Work to complete: Search the records for the word "rings" and copy every line in which it occurs.

Task input:

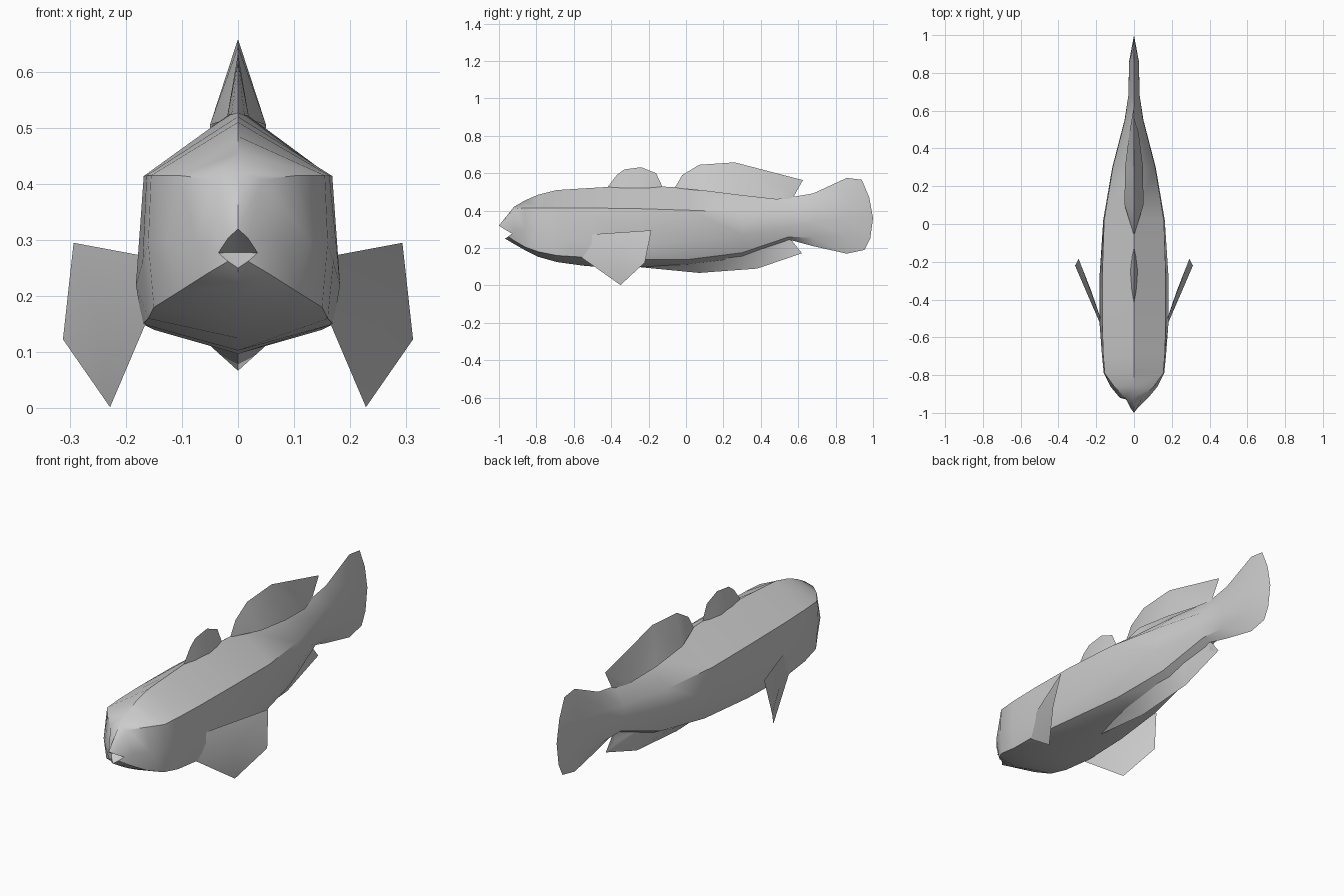
import bpy, bmesh, math
from mathutils import Vector

if "Cube" in bpy.data.objects:
    bpy.data.objects.remove(bpy.data.objects["Cube"])

grey = bpy.data.materials.new("fish_grey")
grey.diffuse_color = (0.6, 0.6, 0.6, 1)
grey.use_nodes = True
grey.node_tree.nodes["Principled BSDF"].inputs["Base Color"].default_value = grey.diffuse_color


def make_object(name, bm, angle=35):
    bmesh.ops.remove_doubles(bm, verts=bm.verts, dist=0.0005)
    bmesh.ops.dissolve_degenerate(bm, dist=0.0001, edges=bm.edges)
    bmesh.ops.recalc_face_normals(bm, faces=bm.faces)
    mesh = bpy.data.meshes.new(name)
    bm.to_mesh(mesh)
    bm.free()
    mesh.materials.append(grey)
    obj = bpy.data.objects.new(name, mesh)
    bpy.context.collection.objects.link(obj)
    bpy.ops.object.select_all(action='DESELECT')
    obj.select_set(True)
    bpy.context.view_layer.objects.active = obj
    bpy.ops.object.shade_smooth_by_angle(angle=math.radians(angle))
    return obj


def section(y, top, shoulder, mid, low, bottom):
    """Half outline of one body slice, from back ridge to belly."""
    return [(0, y, top), (shoulder[0], y, shoulder[1]), (mid[0], y, mid[1]),
            (low[0], y, low[1]), (0, y, bottom)]


# Body slices from lips to tail edge
lips = [(0, -1, 0.32), (0.018, -0.975, 0.303), (0.035, -0.93, 0.277),
        (0.018, -0.95, 0.262), (0, -0.967, 0.25)]
tail_edge = [(0, 0.94, 0.565), (0, 0.98, 0.47), (0, 1, 0.36),
             (0, 0.985, 0.25), (0, 0.955, 0.19)]
slices = [
    lips,
    section(-0.92, 0.42, (0.045, 0.408), (0.075, 0.30), (0.055, 0.24), 0.222),
    section(-0.86, 0.455, (0.105, 0.415), (0.125, 0.30), (0.11, 0.205), 0.188),
    section(-0.79, 0.485, (0.155, 0.415), (0.16, 0.295), (0.15, 0.18), 0.153),
    section(-0.69, 0.51, (0.163, 0.415), (0.17, 0.26), (0.16, 0.16), 0.125),
    section(-0.53, 0.52, (0.168, 0.414), (0.182, 0.22), (0.17, 0.15), 0.103),
    section(-0.27, 0.535, (0.168, 0.411), (0.182, 0.215), (0.15, 0.14), 0.097),
    section(0.02, 0.522, (0.158, 0.402), (0.163, 0.24), (0.115, 0.14), 0.10),
    section(0.30, 0.50, (0.112, 0.392), (0.115, 0.27), (0.075, 0.175), 0.14),
    section(0.55, 0.47, (0.048, 0.39), (0.05, 0.31), (0.035, 0.26), 0.245),
    section(0.68, 0.492, (0.03, 0.405), (0.03, 0.34), (0.028, 0.255), 0.21),
    section(0.86, 0.575, (0.025, 0.43), (0.026, 0.36), (0.022, 0.27), 0.17),
    tail_edge,
]
bm = bmesh.new()
rings = []
for half in slices:
    pts = half + [(-x, y, z) for x, y, z in half[-2:0:-1]]
    rings.append([bm.verts.new(p) for p in pts])
for a, b in zip(rings, rings[1:]):
    for i in range(8):
        j = (i + 1) % 8
        bm.faces.new((a[i], a[j], b[j], b[i]))
# Open mouth recess
throat = bm.verts.new((0, -0.92, 0.278))
for i in range(8):
    bm.faces.new((rings[0][i], rings[0][(i + 1) % 8], throat))
# Close the tail edge where both sides meet
make_object("body", bm, 40)


def fin(name, outline, base, width):
    """Upright fin: thin outer edge swelling to a wide base on the midline."""
    bm = bmesh.new()
    edge = [bm.verts.new((0, y, z)) for y, z in outline]
    for s in (1, -1):
        root = [edge[0]] + [bm.verts.new((s * w * width, y, z))
                            for y, z, w in base] + [edge[-1]]
        bm.faces.new(edge + root[-2:0:-1])
    bmesh.ops.triangulate(bm, faces=bm.faces)
    make_object(name, bm, 30)


fin("front_dorsal_fin",
    [(-0.42, 0.525), (-0.37, 0.59), (-0.33, 0.62), (-0.24, 0.632),
     (-0.16, 0.60), (-0.125, 0.525)],
    [(-0.35, 0.52, 0.6), (-0.25, 0.515, 1), (-0.18, 0.515, 0.6)], 0.02)
fin("rear_dorsal_fin",
    [(-0.06, 0.522), (-0.02, 0.59), (0.07, 0.645), (0.26, 0.658),
     (0.625, 0.563), (0.56, 0.505), (0.57, 0.465)],
    [(0.1, 0.505, 1), (0.3, 0.48, 0.95), (0.48, 0.46, 0.5)], 0.05)
fin("anal_fin",
    [(-0.27, 0.1), (0.07, 0.067), (0.38, 0.09), (0.62, 0.172),
     (0.555, 0.20), (0.55, 0.26)],
    [(0.0, 0.112, 1), (0.2, 0.138, 1), (0.4, 0.21, 0.6)], 0.05)

# Side fins: double-sided plates with a swollen centre
for s, side in ((1, "right"), (-1, "left")):
    bm = bmesh.new()
    outline = [(0.170, -0.52, 0.272), (0.293, -0.185, 0.295),
               (0.312, -0.22, 0.123), (0.228, -0.35, 0.002),
               (0.165, -0.56, 0.15)]
    rim = [bm.verts.new((s * x, y, z)) for x, y, z in outline]
    centre = Vector((0.238, -0.36, 0.175))
    for off in (0.012, -0.012):
        c = centre + Vector((off, -off * 0.4, 0))
        v = bm.verts.new((s * c.x, c.y, c.z))
        for i in range(5):
            bm.faces.new((rim[i], rim[(i + 1) % 5], v))
    make_object(side + "_pectoral_fin", bm, 30)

Task solution:
rings = []
    rings.append([bm.verts.new(p) for p in pts])
for a, b in zip(rings, rings[1:]):
    bm.faces.new((rings[0][i], rings[0][(i + 1) % 8], throat))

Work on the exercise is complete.